THE PROBLEM |
Calculate how many lines of the data hold "return". The answer consists of that number only.

TASK MATERIAL |
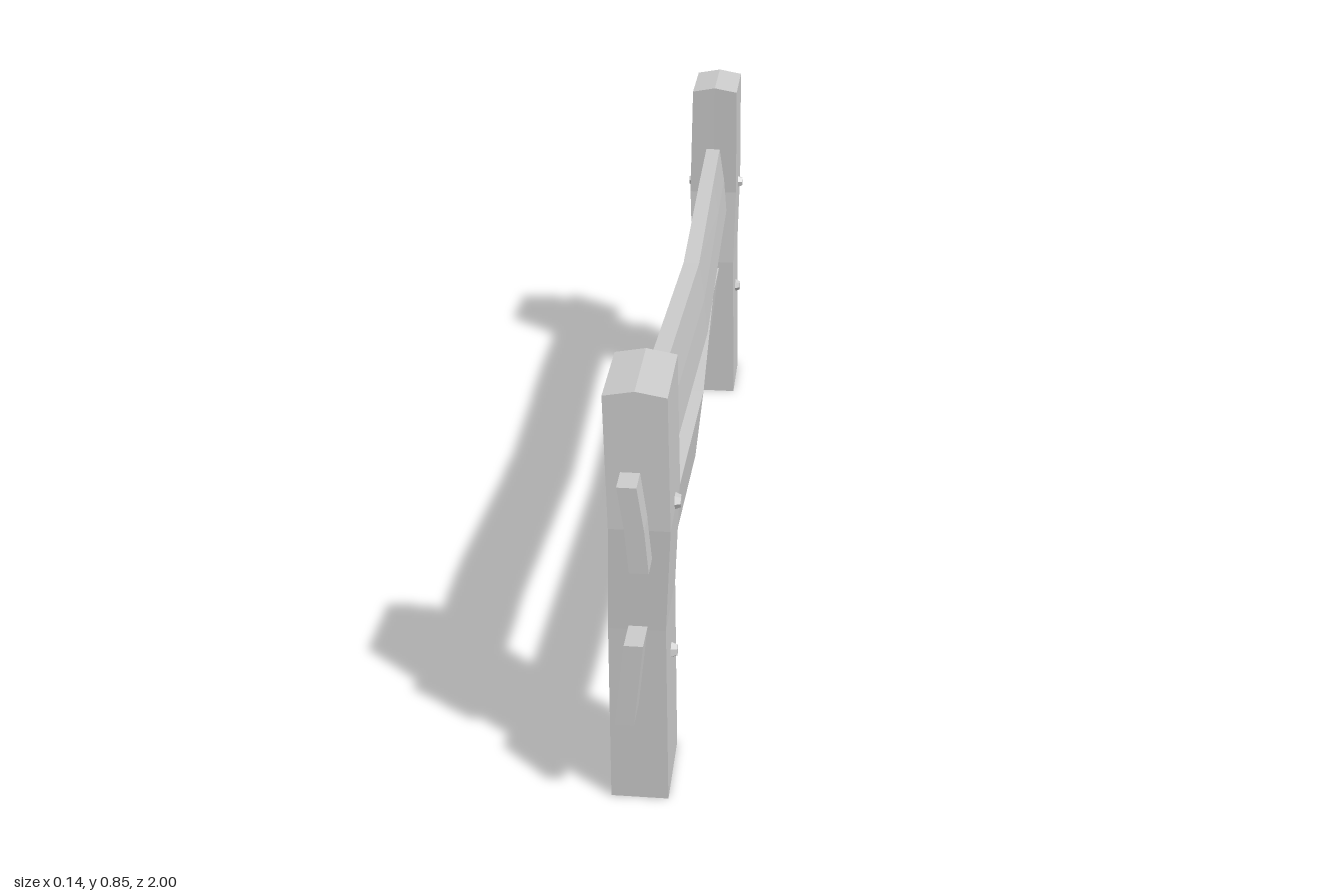
import * as THREE from 'three';

const material = new THREE.MeshStandardMaterial({ color: 0xcccccc, flatShading: true });

// Skin six-point rings (counter-clockwise seen from the last ring) and close both ends.
function loft(rings) {
  const pos = [];
  const quad = (a, b, c, d) => [a, b, c, a, c, d].forEach((p) => pos.push(...p));
  const n = rings[0].length;
  for (let k = 0; k < rings.length - 1; k++) {
    for (let i = 0; i < n; i++) {
      const j = (i + 1) % n;
      quad(rings[k][i], rings[k][j], rings[k + 1][j], rings[k + 1][i]);
    }
  }
  const first = rings[0], last = rings[rings.length - 1];
  for (let i = 0; i < n / 2 - 1; i++) {
    quad(last[i], last[i + 1], last[n - 2 - i], last[n - 1 - i]);
    quad(first[n - 1 - i], first[n - 2 - i], first[i + 1], first[i]);
  }
  const g = new THREE.BufferGeometry();
  g.setAttribute('position', new THREE.Float32BufferAttribute(pos, 3));
  g.computeVertexNormals();
  return g;
}

function part(name, geometry) {
  const mesh = new THREE.Mesh(geometry, material);
  mesh.name = name;
  return mesh;
}

// Post levels: [y, left x, right x, back z, front z]; the top has a low ridge.
function post(name, levels) {
  return part(name, loft(levels.map(([y, x0, x1, z0, z1], k) => {
    const mid = (x0 + x1) / 2;
    const peak = k === levels.length - 1 ? y + 0.01 : y;
    return [[x0, y, z1], [mid, peak, z1], [x1, y, z1], [x1, y, z0], [mid, peak, z0], [x0, y, z0]];
  })));
}

// Rail stations: [z, bottom y, top y, sideways bend]; lean gives x at top, middle, bottom.
function rail(name, lean, stations) {
  const t = 0.017;
  return part(name, loft(stations.map(([z, y0, y1, bend]) => {
    const rows = [y1, (y0 + y1) / 2, y0].map((y, i) => [lean[i] + bend, y]);
    return [
      ...rows.map(([x, y]) => [x - t, y, z]),
      ...rows.reverse().map(([x, y]) => [x + t, y, z]),
    ];
  })));
}

export function createModel() {
  const group = new THREE.Group();
  group.name = 'fence';

  // Slightly crooked posts
  group.add(post('frontPost', [
    [0, -0.055, 0.052, 0.765, 0.93],
    [0.38, -0.053, 0.05, 0.772, 0.935],
    [0.59, -0.048, 0.06, 0.777, 0.943],
    [0.84, -0.055, 0.055, 0.765, 0.932],
  ]));
  group.add(post('backPost', [
    [0, -0.059, 0.057, -0.91, -0.743],
    [0.38, -0.055, 0.052, -0.908, -0.74],
    [0.57, -0.062, 0.056, -0.921, -0.755],
    [0.84, -0.055, 0.055, -0.91, -0.745],
  ]));

  // Warped rails
  group.add(rail('upperRail', [-0.009, 0.003, 0.01], [
    [-1, 0.512, 0.68, 0],
    [-0.5, 0.53, 0.695, 0.01],
    [0, 0.521, 0.688, 0.018],
    [0.55, 0.54, 0.709, 0.003],
    [0.988, 0.532, 0.699, 0],
  ]));
  group.add(rail('lowerRail', [0, -0.009, -0.018], [
    [-0.975, 0.2, 0.367, 0],
    [-0.58, 0.192, 0.36, -0.004],
    [0, 0.211, 0.378, 0.02],
    [0.5, 0.205, 0.373, 0.004],
    [1, 0.22, 0.39, 0],
  ]));

  // Faceted pegs on both faces of each post: [y, z, left x, right x]
  const pegs = [
    [0.603, 0.86, -0.047, 0.059],
    [0.28, 0.85, -0.053, 0.051],
    [0.57, -0.84, -0.061, 0.056],
    [0.277, -0.83, -0.056, 0.054],
  ];
  const pegGeometry = new THREE.CylinderGeometry(0.011, 0.02, 0.022, 6);
  pegs.forEach(([y, z, x0, x1], i) => {
    for (const [x, side] of [[x0, -1], [x1, 1]]) {
      const peg = part('peg', pegGeometry);
      peg.rotation.set(i * 0.4, 0, -side * Math.PI / 2);
      peg.position.set(x, y, z);
      group.add(peg);
    }
  });
  return group;
}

EXERCISE OUTPUT |
7